Syntiant raises $25 million in Series B funding to develop speech processors for edge devices
Artificial intelligence semiconductor company Syntiant Corp. announced that it has raised $25 million in Series B funding to support its development of low-power, high-performance deep neural network processors for edge computing.
The funding round was led by Microsoft’s venture fund M12, with participation from the Amazon Alexa Fund, Applied Ventures, Intel Capital, Motorola Solutions Venture Capital, and Robert Bosch Venture Capital. Syntiant will also expand its board of directors with the appointment of M12 Managing Director Samir Kumar, and SpaceX CFO Bret Johnsen, who will serve as an independent director.
Syntiant is developing neural decision processors (NDPs) free from the constraints of legacy processor architectures, according to the announcement. The NDPs use an analog neural network to offer extreme memory efficiency and massively parallel computation for power use degrees of magnitude lower. The technology enables always-on deep learning inference in battery-powered devices from hearing aids to smart speakers, and is capable speaker identification, audio event detection and sensor analytics.

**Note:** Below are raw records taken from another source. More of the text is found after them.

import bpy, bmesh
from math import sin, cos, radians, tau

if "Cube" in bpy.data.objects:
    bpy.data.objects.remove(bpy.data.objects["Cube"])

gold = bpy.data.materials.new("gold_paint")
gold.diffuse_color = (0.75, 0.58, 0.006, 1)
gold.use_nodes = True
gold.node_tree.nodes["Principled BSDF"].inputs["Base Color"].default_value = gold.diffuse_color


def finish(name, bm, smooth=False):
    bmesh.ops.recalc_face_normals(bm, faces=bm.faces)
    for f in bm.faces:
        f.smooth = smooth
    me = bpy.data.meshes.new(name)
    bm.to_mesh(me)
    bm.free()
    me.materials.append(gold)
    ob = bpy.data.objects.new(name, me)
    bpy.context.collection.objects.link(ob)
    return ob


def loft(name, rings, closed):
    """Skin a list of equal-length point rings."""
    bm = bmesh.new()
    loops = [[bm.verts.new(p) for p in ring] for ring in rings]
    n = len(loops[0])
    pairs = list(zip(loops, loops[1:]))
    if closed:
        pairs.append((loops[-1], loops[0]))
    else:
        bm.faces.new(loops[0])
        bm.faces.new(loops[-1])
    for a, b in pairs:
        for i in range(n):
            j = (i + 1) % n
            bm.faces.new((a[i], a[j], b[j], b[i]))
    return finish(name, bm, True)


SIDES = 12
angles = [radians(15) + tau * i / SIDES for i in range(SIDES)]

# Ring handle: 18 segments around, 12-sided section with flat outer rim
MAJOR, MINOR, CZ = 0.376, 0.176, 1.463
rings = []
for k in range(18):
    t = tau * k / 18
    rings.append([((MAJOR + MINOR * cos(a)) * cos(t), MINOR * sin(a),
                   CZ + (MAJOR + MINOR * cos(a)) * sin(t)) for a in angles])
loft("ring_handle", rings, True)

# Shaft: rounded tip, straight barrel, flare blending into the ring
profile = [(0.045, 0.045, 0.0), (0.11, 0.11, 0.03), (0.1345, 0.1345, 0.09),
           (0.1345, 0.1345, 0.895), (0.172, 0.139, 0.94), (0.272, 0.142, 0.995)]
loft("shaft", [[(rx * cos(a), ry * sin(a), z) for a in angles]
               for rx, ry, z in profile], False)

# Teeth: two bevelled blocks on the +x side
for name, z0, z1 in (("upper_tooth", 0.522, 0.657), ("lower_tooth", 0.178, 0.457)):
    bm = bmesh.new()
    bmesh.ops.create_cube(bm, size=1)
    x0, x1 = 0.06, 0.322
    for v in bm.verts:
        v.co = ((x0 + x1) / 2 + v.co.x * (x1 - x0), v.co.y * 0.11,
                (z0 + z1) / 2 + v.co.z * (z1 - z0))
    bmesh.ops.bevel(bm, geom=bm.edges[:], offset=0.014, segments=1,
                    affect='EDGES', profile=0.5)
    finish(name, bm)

“We are both humbled and excited to be supported by several of the world’s greatest technology companies,” said Kurt Busch, CEO of Syntiant. “With participation from existing and new investors, and deeper guidance from our expanded board with the additions of Samir Kumar and Bret Johnsen, we will be able to commercialize Syntiant’s neural network technology for battery-powered devices to truly enable pervasive artificial intelligence.”
“Syntiant aligns perfectly with our mission to support companies that fuel voice technology innovation,” said Paul Bernard, director of the Alexa Fund at Amazon. “Its technology has enormous potential to drive continued adoption of voice services like Alexa, especially in mobile scenarios that require devices to balance low power with continuous, high-accuracy voice recognition. We look forward to working with Syntiant to extend its speech technology to new devices and environments.”
Kumar and Johnsen will join Busch, Syntiant CTO Jeremy Holleman, and Intel Capital Senior Director Sunil Sanghavi on the company’s board.
Moving biometric and other demanding processes to the edge has been an area of focus for several companies lately, including NXP Semiconductors, which recently launched an edge intelligence software environment for developers.